The City of Steinbach is hoping to replace Steinbach Fire Department’s ladder truck, and it's estimated to cost $2,000,000 to do so.  

The existing ladder truck in Steinbach has been in use for many years. The original unit, when it was purchased, was purchased as a used unit, and is now nearing the end of its useful life.  

Councillor Damian Penner says that the cost is worth having the new ladder truck, as it will be used for many years to come. 

“Our protective services are something that we as a city always need to make sure that we are investing into,” he says. “Our fire chief has given us a long-term strategy for replacement of our fire trucks in terms of affordability with repair, as well as replacement.

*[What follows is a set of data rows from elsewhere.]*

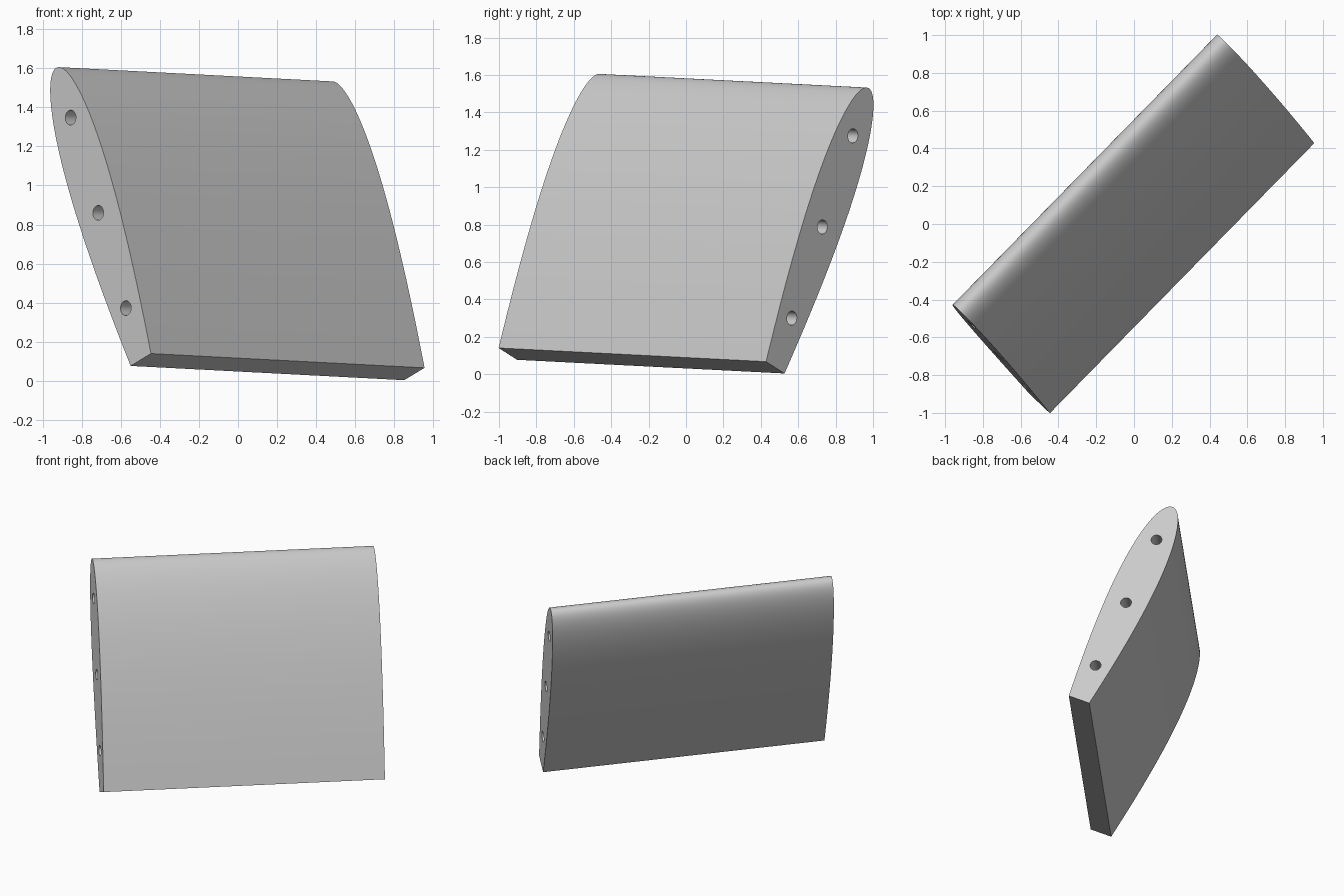
import bpy, bmesh, math
from mathutils import Vector, Matrix

cube = bpy.data.objects.get("Cube")
if cube:
    bpy.data.objects.remove(cube)

# Overall layout: trailing edge centre at each end, and the chord direction
START = Vector((-0.4975, -0.9525, 0.1085))
END = Vector((0.9025, 0.4775, 0.0355))
CHORD, FULL_CHORD, THICKNESS = 1.633, 2.17, 0.30
HOLE_RADIUS, HOLE_POSITIONS = 0.038, (0.289, 0.822, 1.355)

span = END - START
length = span.length
s = span.normalized()
c = Vector((-0.264, 0.307, 0.914))
c = (c - s * c.dot(s)).normalized()
n = s.cross(c)
placement = Matrix.Translation(START) @ Matrix((c, n, s)).transposed().to_4x4()

grey = bpy.data.materials.new("light grey")
grey.use_nodes = True
grey.diffuse_color = (0.6, 0.6, 0.6, 1)
grey.node_tree.nodes["Principled BSDF"].inputs["Base Color"].default_value = (0.6, 0.6, 0.6, 1)


def prism(name, outline, z0, z1):
    """Extrude a closed outline along the span."""
    bm = bmesh.new()
    base = bm.faces.new([bm.verts.new((x, y, z0)) for x, y in outline])
    top = bmesh.ops.extrude_face_region(bm, geom=[base])["geom"]
    moved = [g for g in top if isinstance(g, bmesh.types.BMVert)]
    bmesh.ops.translate(bm, vec=(0, 0, z1 - z0), verts=moved)
    bmesh.ops.recalc_face_normals(bm, faces=bm.faces)
    mesh = bpy.data.meshes.new(name)
    bm.to_mesh(mesh)
    bm.free()
    mesh.materials.append(grey)
    obj = bpy.data.objects.new(name, mesh)
    obj.matrix_world = placement
    bpy.context.collection.objects.link(obj)
    return obj


def half_thickness(d):
    """Symmetric foil half thickness at distance d behind the nose."""
    x = d / FULL_CHORD
    return 5 * THICKNESS * (0.2969 * math.sqrt(x) - 0.126 * x - 0.3516 * x**2
                            + 0.2843 * x**3 - 0.1015 * x**4)


# Foil body with a rounded nose and a blunt trailing edge
STEPS = 48
dist = [CHORD * (i / STEPS) ** 2 for i in range(STEPS + 1)]
upper = [(CHORD - d, half_thickness(d)) for d in dist]
lower = [(x, -y) for x, y in reversed(upper[1:])]
foil = prism("foil_body", upper + lower, 0, length)

# Three round holes along the chord line, open at both ends
cutters = []
for i, x in enumerate(HOLE_POSITIONS):
    ring = [(x + HOLE_RADIUS * math.cos(a), HOLE_RADIUS * math.sin(a))
            for a in (math.tau * k / 32 for k in range(32))]
    cutter = prism(f"hole_cutter_{i + 1}", ring, -0.1, length + 0.1)
    cutter.hide_render = True
    cutters.append(cutter)
    mod = foil.modifiers.new(f"hole_{i + 1}", "BOOLEAN")
    mod.operation, mod.solver, mod.object = "DIFFERENCE", "EXACT", cutter

bpy.ops.object.select_all(action="DESELECT")
foil.select_set(True)
bpy.context.view_layer.objects.active = foil
for mod in list(foil.modifiers):
    bpy.ops.object.modifier_apply(modifier=mod.name)
for cutter in cutters:
    bpy.data.objects.remove(cutter)
bpy.ops.object.shade_smooth_by_angle(angle=math.radians(35))
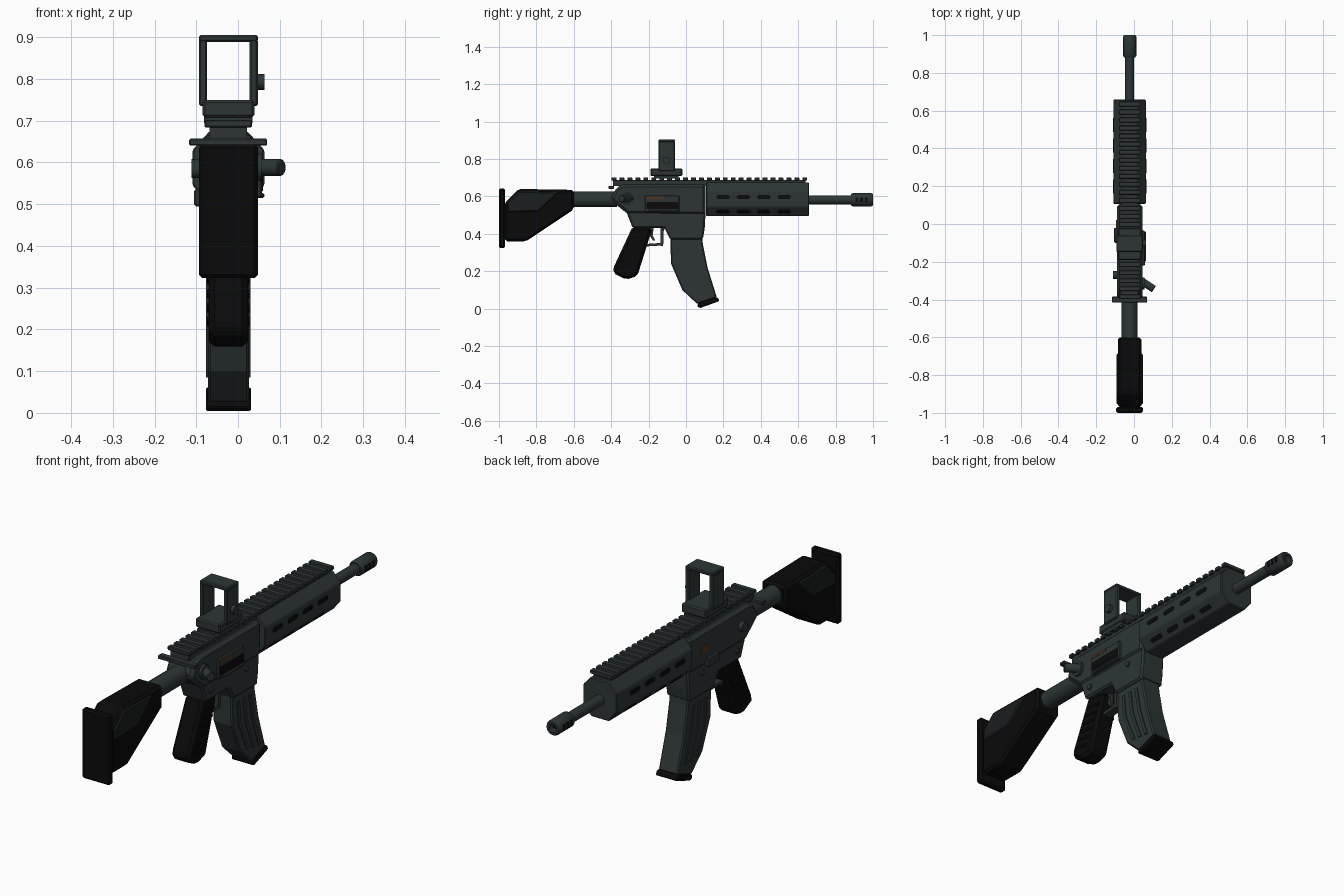
import bpy, bmesh, math
from mathutils import Vector

CX = -0.023  # centre plane of the body


def material(name, rgb):
    m = bpy.data.materials.new(name)
    m.diffuse_color = (*rgb, 1)
    return m


STEEL = material("gunmetal", (0.026, 0.036, 0.036))
BLACK = material("black rubber", (0.003, 0.003, 0.003))
COAL = material("charcoal", (0.010, 0.013, 0.013))
RUST = material("rust orange", (0.10, 0.035, 0.008))


def finish(name, bm, mat, bevel=0.0, smooth=False):
    bmesh.ops.recalc_face_normals(bm, faces=bm.faces)
    me = bpy.data.meshes.new(name)
    bm.to_mesh(me)
    bm.free()
    ob = bpy.data.objects.new(name, me)
    bpy.context.collection.objects.link(ob)
    me.materials.append(mat)
    if bevel:
        b = ob.modifiers.new("bevel", "BEVEL")
        b.width, b.segments, b.limit_method = bevel, 1, "ANGLE"
    if smooth:
        bpy.context.view_layer.objects.active = ob
        ob.select_set(True)
        bpy.ops.object.shade_smooth_by_angle(angle=math.radians(40))
        ob.select_set(False)
    return ob


def prism(name, pts, start, depth, mat, bevel=0.0):
    """Extrude a closed outline of 3D points along a vector."""
    bm = bmesh.new()
    f = bm.faces.new([bm.verts.new(Vector(p) + Vector(start)) for p in pts])
    r = bmesh.ops.extrude_face_region(bm, geom=[f])
    vs = [v for v in r["geom"] if isinstance(v, bmesh.types.BMVert)]
    bmesh.ops.translate(bm, verts=vs, vec=depth)
    return finish(name, bm, mat, bevel)


def side(name, yz, half, mat, bevel=0.0):
    """Side profile, symmetric about the centre plane."""
    return prism(name, [(0, y, z) for y, z in yz], (CX - half, 0, 0), (2 * half, 0, 0), mat, bevel)


def box(name, x, y, z, mat, bevel=0.0):
    pts = [(x[0], y[0], z[0]), (x[0], y[1], z[0]), (x[0], y[1], z[1]), (x[0], y[0], z[1])]
    return prism(name, pts, (0, 0, 0), (x[1] - x[0], 0, 0), mat, bevel)


def rod(name, a, b, r, mat, n=20, bevel=0.0):
    a, b = Vector(a), Vector(b)
    bm = bmesh.new()
    bmesh.ops.create_cone(bm, cap_ends=True, segments=n, radius1=r, radius2=r, depth=(b - a).length)
    bm.transform((b - a).to_track_quat("Z", "Y").to_matrix().to_4x4())
    bmesh.ops.translate(bm, verts=bm.verts, vec=(a + b) / 2)
    return finish(name, bm, mat, bevel, smooth=True)


# Stock: butt pad, body and raised cheek panels
box("butt_pad", (CX - 0.071, CX + 0.071), (-1.0, -0.968), (0.323, 0.643), BLACK, 0.008)
side("stock", [(-0.97, 0.565), (-0.895, 0.64), (-0.60, 0.635), (-0.60, 0.53),
               (-0.855, 0.36), (-0.97, 0.36)], 0.063, BLACK, 0.012)
side("cheek_panel", [(-0.955, 0.565), (-0.89, 0.628), (-0.68, 0.622), (-0.79, 0.52),
                     (-0.955, 0.515)], 0.070, COAL, 0.006)
rod("buffer_tube", (CX, -0.62, 0.585), (CX, -0.37, 0.585), 0.042, STEEL, 16)

# Receiver and magazine well
side("upper_receiver", [(-0.405, 0.585), (-0.37, 0.65), (-0.33, 0.665), (0.105, 0.665),
                        (0.105, 0.50), (-0.31, 0.505), (-0.36, 0.545)], 0.068, STEEL, 0.015)
side("lower_receiver", [(-0.32, 0.52), (0.105, 0.52), (0.10, 0.43), (0.09, 0.37),
                        (-0.085, 0.37), (-0.115, 0.43), (-0.285, 0.43)], 0.060, STEEL, 0.008)
box("charging_handle", (-0.117, 0.07), (-0.415, -0.385), (0.64, 0.657), STEEL, 0.003)

# Ejection port with frame and painted marks
XR, XL = CX + 0.068, CX - 0.068
box("port_cover", (XR - 0.01, XR + 0.012), (-0.22, -0.035), (0.515, 0.605), STEEL, 0.004)
box("port_opening", (XR + 0.009, XR + 0.0145), (-0.212, -0.042), (0.532, 0.57), BLACK)
box("case_deflector", (XR - 0.01, XR + 0.018), (-0.2, -0.04), (0.515, 0.527), STEEL, 0.004)
box("right_mark", (XR + 0.008, XR + 0.0135), (-0.215, -0.12), (0.590, 0.600), RUST)
box("left_mark", (XL - 0.003, XL + 0.003), (-0.02, 0.02), (0.565, 0.6), RUST)

# Bolt handle, selector, catches and pins
rod("bolt_handle", (0.03, -0.295, 0.588), (0.105, -0.345, 0.588), 0.02, STEEL, 14, 0.003)
rod("bolt_boss", (0.02, -0.315, 0.588), (0.056, -0.315, 0.588), 0.033, STEEL, 14)
rod("left_selector", (XL + 0.02, -0.27, 0.585), (XL - 0.02, -0.27, 0.585), 0.022, STEEL, 14)
box("left_catch", (XL - 0.014, XL + 0.02), (-0.10, -0.02), (0.495, 0.535), STEEL, 0.004)
for i, (y, z) in enumerate([(0.005, 0.475), (-0.25, 0.475)]):
    rod(f"pin_{i}", (CX - 0.067, y, z), (CX + 0.067, y, z), 0.013, STEEL, 12)

# Grip with side ridges
side("grip", [(-0.285, 0.44), (-0.18, 0.43), (-0.26, 0.175), (-0.32, 0.155),
              (-0.39, 0.19), (-0.385, 0.225)], 0.047, BLACK, 0.014)
for i in range(6):
    z, y = 0.22 + i * 0.033, -0.335 + i * 0.0165
    side(f"grip_ridge_{i}", [(y - 0.025, z), (y + 0.045, z - 0.012), (y + 0.048, z - 0.002),
                             (y - 0.022, z + 0.01)], 0.051, BLACK)

# Trigger and guard
side("guard_front", [(-0.135, 0.44), (-0.118, 0.44), (-0.122, 0.335), (-0.137, 0.335)], 0.02, STEEL)
side("guard_bottom", [(-0.225, 0.332), (-0.225, 0.345), (-0.122, 0.352), (-0.122, 0.338)], 0.02, STEEL)
side("trigger", [(-0.195, 0.44), (-0.172, 0.44), (-0.178, 0.39), (-0.165, 0.365),
                 (-0.178, 0.365), (-0.193, 0.39)], 0.009, STEEL)

# Curved magazine with ribs following the curve
side("magazine", [(-0.085, 0.40), (0.085, 0.40), (0.09, 0.345), (0.115, 0.22), (0.165, 0.06),
                  (0.06, 0.025), (-0.02, 0.10), (-0.08, 0.24)], 0.049, STEEL, 0.006)
for i, s in enumerate((0.25, 0.5, 0.75)):
    rear = [(-0.08, 0.34), (-0.075, 0.235), (-0.01, 0.10)]
    front = [(0.09, 0.34), (0.115, 0.22), (0.155, 0.08)]
    line = [(a[0] + (b[0] - a[0]) * s, a[1] + (b[1] - a[1]) * s) for a, b in zip(rear, front)]
    side(f"magazine_rib_{i}", [(y - 0.008, z) for y, z in line]
         + [(y + 0.008, z) for y, z in reversed(line)], 0.0535, STEEL)
side("magazine_foot", [(0.06, 0.012), (0.075, 0.003), (0.178, 0.04), (0.172, 0.058),
                       (0.155, 0.062), (0.065, 0.03)], 0.054, BLACK, 0.004)

# Eight-sided handguard
half = [(0.045, 0.675), (0.086, 0.63), (0.086, 0.545), (0.045, 0.495)]
ring = half + [(-x, z) for x, z in reversed(half)]
prism("handguard", [(x, 0, z) for x, z in ring], (CX, 0.107, 0), (0, 0.551, 0), STEEL, 0.004)

# Vent slots on the flat sides and lower slopes
for sx in (-1, 1):
    for row, (x, z, n) in enumerate([(0.086, 0.597, (1, 0)), (0.0635, 0.5175, (0.773, -0.634))]):
        t = Vector((-n[1] * sx, 0, n[0]))
        nrm = Vector((n[0] * sx, 0, n[1]))
        for k in range(4):
            y, hl, w = 0.198 + k * 0.109, 0.037, 0.011
            outline = [(-hl, 0), (-hl + 0.008, -w), (hl - 0.008, -w), (hl, 0),
                       (hl - 0.008, w), (-hl + 0.008, w)]
            pts = [Vector((CX + x * sx, y + a, z)) + t * b for a, b in outline]
            prism(f"vent_{sx}_{row}_{k}", pts, nrm * -0.003, nrm * 0.005, BLACK)

# Top rail and its teeth
box("rail", (CX - 0.045, CX + 0.045), (-0.39, 0.64), (0.655, 0.688), STEEL)
for i in range(25):
    y = -0.385 + i * 0.0425
    box(f"rail_tooth_{i}", (CX - 0.057, CX + 0.057), (y - 0.013, y + 0.013), (0.684, 0.702), STEEL, 0.003)

# Barrel and hollow muzzle device
rod("barrel", (CX, 0.64, 0.582), (CX, 0.93, 0.582), 0.024, STEEL)
bm = bmesh.new()
loops = []
for y, r in [(0.882, 0.024), (0.882, 0.030), (0.89, 0.035), (0.992, 0.035),
             (1.0, 0.030), (1.0, 0.019), (0.93, 0.019)]:
    loops.append([bm.verts.new((CX + r * math.cos(k * math.tau / 20), y,
                                0.582 + r * math.sin(k * math.tau / 20))) for k in range(20)])
for p, q in zip(loops, loops[1:]):
    for k in range(20):
        bm.faces.new((p[k], p[(k + 1) % 20], q[(k + 1) % 20], q[k]))
finish("muzzle", bm, STEEL, smooth=True)
rod("bore", (CX, 0.925, 0.582), (CX, 0.935, 0.582), 0.019, BLACK)
for i in range(3):
    y = 0.912 + i * 0.026
    box(f"muzzle_slot_{i}", (CX - 0.0362, CX + 0.0362), (y - 0.007, y + 0.007), (0.569, 0.595), BLACK)

# Open-frame sight
box("sight_clamp", (CX - 0.058, CX + 0.058), (-0.17, -0.04), (0.695, 0.715), STEEL)
box("sight_base", (CX - 0.062, CX + 0.062), (-0.19, -0.02), (0.708, 0.75), STEEL, 0.006)
for s, n in ((-1, "left"), (1, "right")):
    x = sorted((CX + s * 0.051, CX + s * 0.0705))
    box(f"sight_post_{n}", x, (-0.147, -0.06), (0.735, 0.895), STEEL, 0.004)
box("sight_top", (CX - 0.0705, CX + 0.0705), (-0.147, -0.06), (0.889, 0.905), STEEL, 0.004)
rod("sight_knob", (0.04, -0.104, 0.793), (0.064, -0.104, 0.793), 0.019, STEEL, 16)
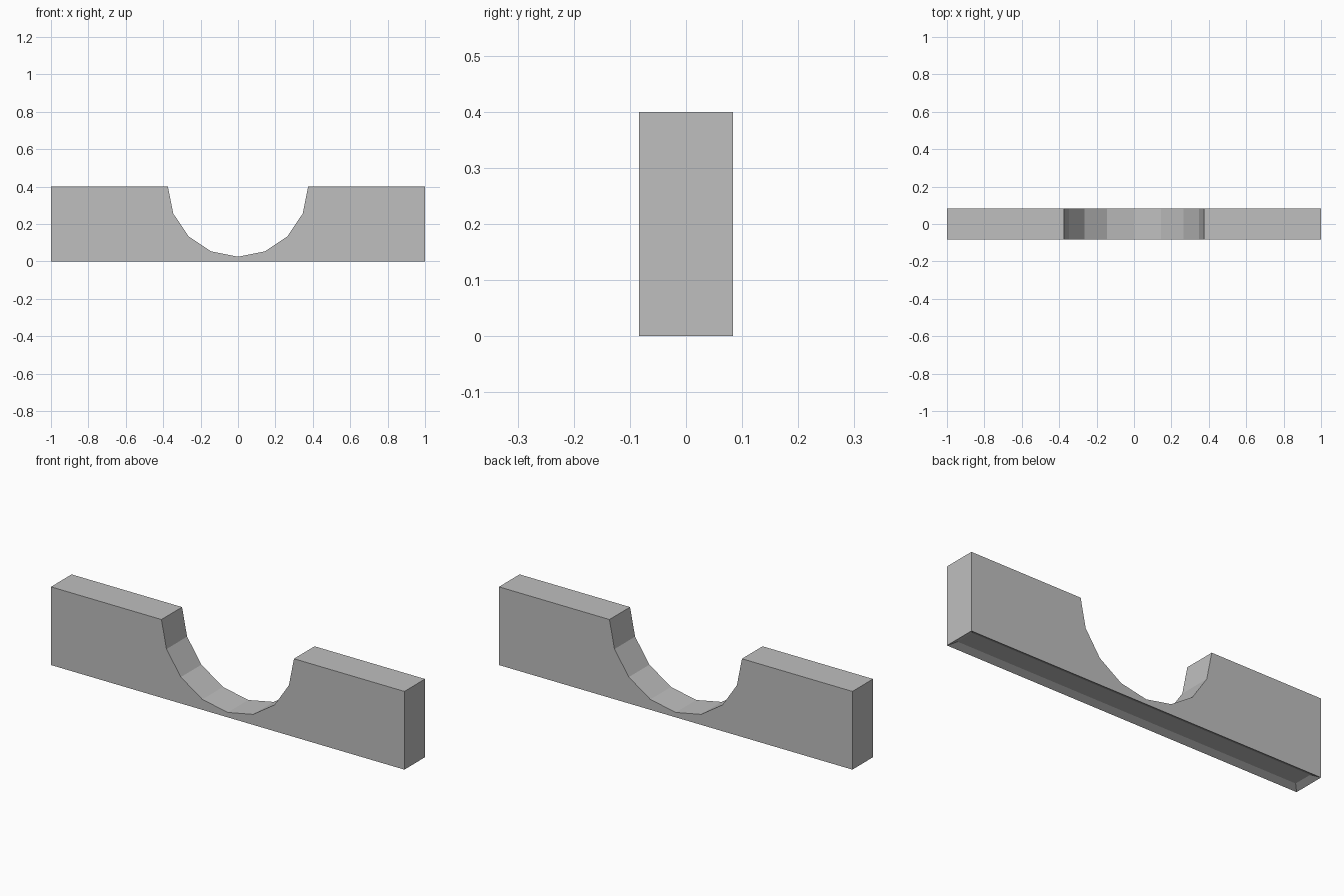
import bpy
import bmesh
from math import sin, cos, pi

cube = bpy.data.objects.get("Cube")
if cube:
    bpy.data.objects.remove(cube, do_unlink=True)

UNIT = 2 / 60
LENGTH, DEPTH, HEIGHT = 60 * UNIT, 5 * UNIT, 12 * UNIT
RADIUS = 0.375

# Plain grey material
grey = bpy.data.materials.new("plain_grey")
grey.use_nodes = True
colour = (0.52, 0.52, 0.52, 1)
grey.diffuse_color = colour
grey.node_tree.nodes["Principled BSDF"].inputs["Base Color"].default_value = colour

# Block outline with a faceted half-round notch in the top
angles = [pi / 2 - i * pi / 8 for i in range(9)]
notch = [(RADIUS * sin(a), HEIGHT - RADIUS * cos(a)) for a in angles]
half = LENGTH / 2
outline = [(-half, HEIGHT), (-half, 0), (half, 0), (half, HEIGHT)] + notch

# Extrude the outline from front to back
bm = bmesh.new()
front = bm.faces.new([bm.verts.new((x, -DEPTH / 2, z)) for x, z in outline])
extruded = bmesh.ops.extrude_face_region(bm, geom=[front])
verts = [v for v in extruded["geom"] if isinstance(v, bmesh.types.BMVert)]
bmesh.ops.translate(bm, verts=verts, vec=(0, DEPTH, 0))
bmesh.ops.recalc_face_normals(bm, faces=bm.faces)

# Shallow channel sunk into the underside, leaving a rim
bm.normal_update()
underside = [f for f in bm.faces if f.normal.z < -0.99]
bmesh.ops.inset_region(bm, faces=underside, thickness=UNIT, use_even_offset=True)
for v in underside[0].verts:
    v.co.z += UNIT / 2

mesh = bpy.data.meshes.new("notched_block")
bm.to_mesh(mesh)
bm.free()
mesh.materials.append(grey)
block = bpy.data.objects.new("notched_block", mesh)
bpy.context.collection.objects.link(block)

And this falls into that long-term plan of reinvesting into the new ladder truck.” 

Councillor Jake Hiebert adds that having proper safety equipment should be a priority for our city. 

“Having a lengthy background in public safety, it's always been a priority for me that our first responders are properly trained and that they have proper equipment.” 

Fire Chief Kel Toews says they purchased the truck back in 2009 as a 1990 truck. 

“It's 33 years old already, so it's on its last leg.” 

He says it’s starting to cost a lot to do repairs, and it's been out of service quite a bit this year due to needing repairs.  

It's also become quite difficult to obtain the parts when they need parts replaced.

“So we definitely need a replacement, and I'm glad to see that the Council is moving forward on it.” 

It's out of service right now, but when it's in service, the ladder truck gets used often. 

“We'll roll it to any structure fire, even a house fire. It's a much safer platform to work off of if you're doing roof work, rather than actually walking on the roof,” he says. “So it does get a fair amount of use throughout the year.” 

Mayor Earl Funk says as equipment ages and wears out, we need to replace it. 

“We bought a used ladder truck and it served us well. It helped put out many different fires,” he says. “I think it's important that we keep our emergency services in good shape. Having well-trained staff is very good, but it's also very important to have good equipment we rely on.” 

If approved, the city would borrow $2,000,000. As a result, for a residential property valued at $250,000, it works out to an extra $46 in property taxes annually for five years. 


with files from Shannon Dueck